‘Please Open Up My Lips’
By Rabbi Eryn London
אדוני שפתי תפתח, ופי יגיד תהלתך
“God, please open my lips that they may declare your praise.”
This line is said right before the Amidah prayer and comes from Psalms 51. There are many days that I mumble through that line and the rest of davening, but there are also many days that I make this request with full intention.
God, please let me have the right words for this situation.
As I sit at my desk trying to think about what to share for Rosh Hashana, I am wondering if I have the right words to discuss this past year? How can I offer comfort to so many who have experienced multitudes of loss? What are the words I should offer, that will be helpful, meaningful, or spiritually uplifting when the world feels topsy turvy? How am I to offer guidance for Rosh Hashana, when I am not even fully sure how to prepare myself?
There are two passages in the Rosh Hashana prayers that always stand out to me. They are not very long prayers, but I find them both words of great importance and beauty.
The first is, Heneni (Here I am), the chazan’s (cantor’s) plea before Musaf. The chazan stands before the congregation and God saying:
Heneni, here I am, empty of deeds, in turmoil, fearing the one who sits enthroned on the praises of Israel…please give me success along the road that I tread, to stand and ask for compassion for me and for those who have sent me, and please, do not condemn them for my sins, do not hold them liable for my crimes, for I am a sinner, I do wrong, do not let them be disgraced by my sins, let them not be ashamed of me, or me of them. Accept my prayer as if it were the prayer of an old man, experienced and fluent, one whose past is becoming whose beard is long and his voice pleasant, and whose mind is involved with the concerns of others…
The chazan is asking themselves the “who am I” to be doing this holy task of beseeching God, while knowing that the community has put their trust in them. They call out before God and the congregation, praying that they are worthy enough to represent the community and to be listened to.
The second prayer that stands out to me is, Ochila La’el, in the repetition of the Musaf:
I shall await the Lord, I shall entreat His favour, I shall ask Him to grant my tongue eloquence. In the midst of the congregated nation, I shall sing of His strength; I shall burst out in joyous melodies for His works. The thoughts in man’s heart are his to arrange, but the tongue’s eloquence comes from the Lord. O Lord, open my lips, so that my mouth may declare Your praise.
It is easy to know in one’s heart what one wants to say, or what intentions one has with one’s chosen words, but it is not always so easy to have that come across when speaking aloud. Here the chazan, and in some congregations, the community as well, sing out asking to have the ability to say all that one wants and means in an eloquent and significant way.
I look at the world and many times I find myself with a loss for words.
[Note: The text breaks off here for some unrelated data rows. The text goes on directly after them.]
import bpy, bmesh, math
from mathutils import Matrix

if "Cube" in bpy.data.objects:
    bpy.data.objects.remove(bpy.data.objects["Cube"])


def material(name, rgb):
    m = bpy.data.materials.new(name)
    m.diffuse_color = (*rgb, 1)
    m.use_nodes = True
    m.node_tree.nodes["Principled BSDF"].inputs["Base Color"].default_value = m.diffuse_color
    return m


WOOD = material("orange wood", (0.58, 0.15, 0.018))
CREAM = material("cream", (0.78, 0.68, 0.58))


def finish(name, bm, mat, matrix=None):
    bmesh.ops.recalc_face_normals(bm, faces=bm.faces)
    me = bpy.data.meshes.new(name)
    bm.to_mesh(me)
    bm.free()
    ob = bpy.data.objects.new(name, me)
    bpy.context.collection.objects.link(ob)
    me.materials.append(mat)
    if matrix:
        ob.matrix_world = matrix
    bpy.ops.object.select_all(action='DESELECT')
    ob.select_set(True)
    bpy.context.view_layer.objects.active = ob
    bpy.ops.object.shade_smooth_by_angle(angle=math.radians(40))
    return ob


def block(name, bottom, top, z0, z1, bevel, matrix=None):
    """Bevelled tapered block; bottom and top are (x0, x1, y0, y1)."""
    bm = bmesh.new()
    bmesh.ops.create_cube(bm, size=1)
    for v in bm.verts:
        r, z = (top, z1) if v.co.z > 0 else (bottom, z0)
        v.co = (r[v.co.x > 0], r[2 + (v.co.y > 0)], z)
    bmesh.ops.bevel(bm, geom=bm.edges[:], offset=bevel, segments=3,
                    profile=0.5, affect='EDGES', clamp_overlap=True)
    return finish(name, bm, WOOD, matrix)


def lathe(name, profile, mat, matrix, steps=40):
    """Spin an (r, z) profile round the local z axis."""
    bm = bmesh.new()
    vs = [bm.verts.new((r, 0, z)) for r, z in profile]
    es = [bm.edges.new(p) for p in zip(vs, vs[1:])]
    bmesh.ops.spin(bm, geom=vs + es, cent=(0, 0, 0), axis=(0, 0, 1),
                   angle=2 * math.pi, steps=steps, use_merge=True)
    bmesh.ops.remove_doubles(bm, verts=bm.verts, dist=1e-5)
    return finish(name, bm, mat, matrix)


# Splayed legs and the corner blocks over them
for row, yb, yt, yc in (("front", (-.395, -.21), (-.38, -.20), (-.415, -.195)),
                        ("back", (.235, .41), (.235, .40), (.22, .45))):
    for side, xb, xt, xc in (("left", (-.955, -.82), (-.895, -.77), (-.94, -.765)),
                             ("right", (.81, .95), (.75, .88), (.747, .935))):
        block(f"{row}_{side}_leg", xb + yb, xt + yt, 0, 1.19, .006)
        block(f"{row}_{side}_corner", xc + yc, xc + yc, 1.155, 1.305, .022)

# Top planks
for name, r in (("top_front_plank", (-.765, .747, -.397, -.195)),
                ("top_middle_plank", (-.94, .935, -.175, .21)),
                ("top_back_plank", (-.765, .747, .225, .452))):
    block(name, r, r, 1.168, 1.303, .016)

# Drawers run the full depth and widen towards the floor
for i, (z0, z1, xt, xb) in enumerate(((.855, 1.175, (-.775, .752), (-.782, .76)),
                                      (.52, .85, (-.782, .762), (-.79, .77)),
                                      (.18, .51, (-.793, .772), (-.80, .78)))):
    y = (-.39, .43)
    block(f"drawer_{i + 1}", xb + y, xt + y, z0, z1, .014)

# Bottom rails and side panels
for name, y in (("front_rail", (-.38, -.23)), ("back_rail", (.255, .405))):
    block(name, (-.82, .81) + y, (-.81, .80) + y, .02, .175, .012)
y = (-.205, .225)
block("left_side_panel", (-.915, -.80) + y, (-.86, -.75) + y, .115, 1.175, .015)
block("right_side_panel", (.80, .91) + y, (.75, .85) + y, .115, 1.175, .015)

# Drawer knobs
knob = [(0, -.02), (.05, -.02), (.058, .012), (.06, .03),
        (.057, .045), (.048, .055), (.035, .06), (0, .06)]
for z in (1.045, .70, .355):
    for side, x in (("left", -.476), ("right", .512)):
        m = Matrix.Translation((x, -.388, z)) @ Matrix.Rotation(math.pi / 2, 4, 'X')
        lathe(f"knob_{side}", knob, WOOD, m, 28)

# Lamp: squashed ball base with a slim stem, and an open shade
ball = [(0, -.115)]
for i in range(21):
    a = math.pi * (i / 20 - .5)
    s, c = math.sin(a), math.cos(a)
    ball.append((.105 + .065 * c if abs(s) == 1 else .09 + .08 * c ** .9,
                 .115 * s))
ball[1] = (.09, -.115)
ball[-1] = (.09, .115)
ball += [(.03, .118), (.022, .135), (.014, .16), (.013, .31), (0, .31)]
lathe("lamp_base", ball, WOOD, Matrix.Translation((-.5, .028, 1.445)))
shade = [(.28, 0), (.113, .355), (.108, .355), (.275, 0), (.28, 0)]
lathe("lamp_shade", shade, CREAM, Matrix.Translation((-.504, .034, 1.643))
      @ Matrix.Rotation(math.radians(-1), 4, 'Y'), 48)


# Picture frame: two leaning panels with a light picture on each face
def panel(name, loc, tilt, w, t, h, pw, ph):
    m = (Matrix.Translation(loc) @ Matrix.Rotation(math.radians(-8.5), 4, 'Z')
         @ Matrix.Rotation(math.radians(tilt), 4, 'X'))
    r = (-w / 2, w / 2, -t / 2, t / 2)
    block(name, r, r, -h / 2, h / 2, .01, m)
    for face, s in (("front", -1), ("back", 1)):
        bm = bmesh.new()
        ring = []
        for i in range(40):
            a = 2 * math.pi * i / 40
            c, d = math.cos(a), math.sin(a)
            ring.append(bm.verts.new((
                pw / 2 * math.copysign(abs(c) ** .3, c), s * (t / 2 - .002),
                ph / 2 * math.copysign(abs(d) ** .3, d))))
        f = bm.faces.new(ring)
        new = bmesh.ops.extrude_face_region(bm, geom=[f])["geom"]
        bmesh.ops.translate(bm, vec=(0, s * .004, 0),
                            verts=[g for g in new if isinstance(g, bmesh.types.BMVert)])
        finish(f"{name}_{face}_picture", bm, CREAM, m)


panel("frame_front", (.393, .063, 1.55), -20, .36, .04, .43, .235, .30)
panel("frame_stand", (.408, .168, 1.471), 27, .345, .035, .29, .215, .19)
This year has been a year where we have seen countries on fire. We hear of people dying of starvation and disease. We hear of people being killed because of their race, religion, ethnicity, or for other forms of hate. We are all living through a pandemic – the sitting in fear of a disease that scientists are only now starting to begin to understand; having our whole world ‘shut down’ hoping to stop the spread but also shielding away for the safety of ourselves and others; the thousands of people isolated; the thousands of people who are still going out to make sure that the world around us still functions, those venturing out in fear because there is no one to support them; dealing with the loss of life, how to mourn when we are not able to be with others, how to deal with the pain of such an extraordinary number of deaths. And so much more.
I often ask myself what are the right words of strength and comfort? How can we create a better world? Where is there a glimmer of hope? What can I do? How can I find meaning in what I am experiencing?
It is in moments like this, that I pray for the right words. I want to find the right words to comfort those who have lost. I want to help those who are in pain. I want to create a place where people feel safe, where people are not worried on a regular basis that they have the potential to lose their life or the life of their loved ones. I want to find the right words to call out to God to help change what is happening.
According to Jewish tradition, on Rosh Hashana, the world is judged. Humans are looked at both as individuals and as a community. God sits looking at the record book of our actions, and it is on this day that the notes are written of what the upcoming year will look like. Who will die and who will live, who will fail and who will succeed, who will feel pain and who will feel comfort.
It is also believed that the book is not sealed until Yom Kippur. That through prayer, repentance and tzedaka (charity) these decrees can be changed.
As we say the Musaf of Rosh Hashana, I pray that my lips should be opened so that I may find the right words to pray for a world that is safe, a world that is filled with love rather than hate, a world of creation, rather than one of destruction.
 A central prayer of the traditional Jewish liturgy
 Eastern Yiddish verb meaning ‘praying’
 The Jewish New Year
 In traditional Jewish liturgy, Musaf is the “additional service” recited on the sabbath and on festivals in commemoration of the additional sacrifices that were formerly offered in the Temple of Jerusalem
 The Day of Atonement
 Hebrew for ‘happy new year’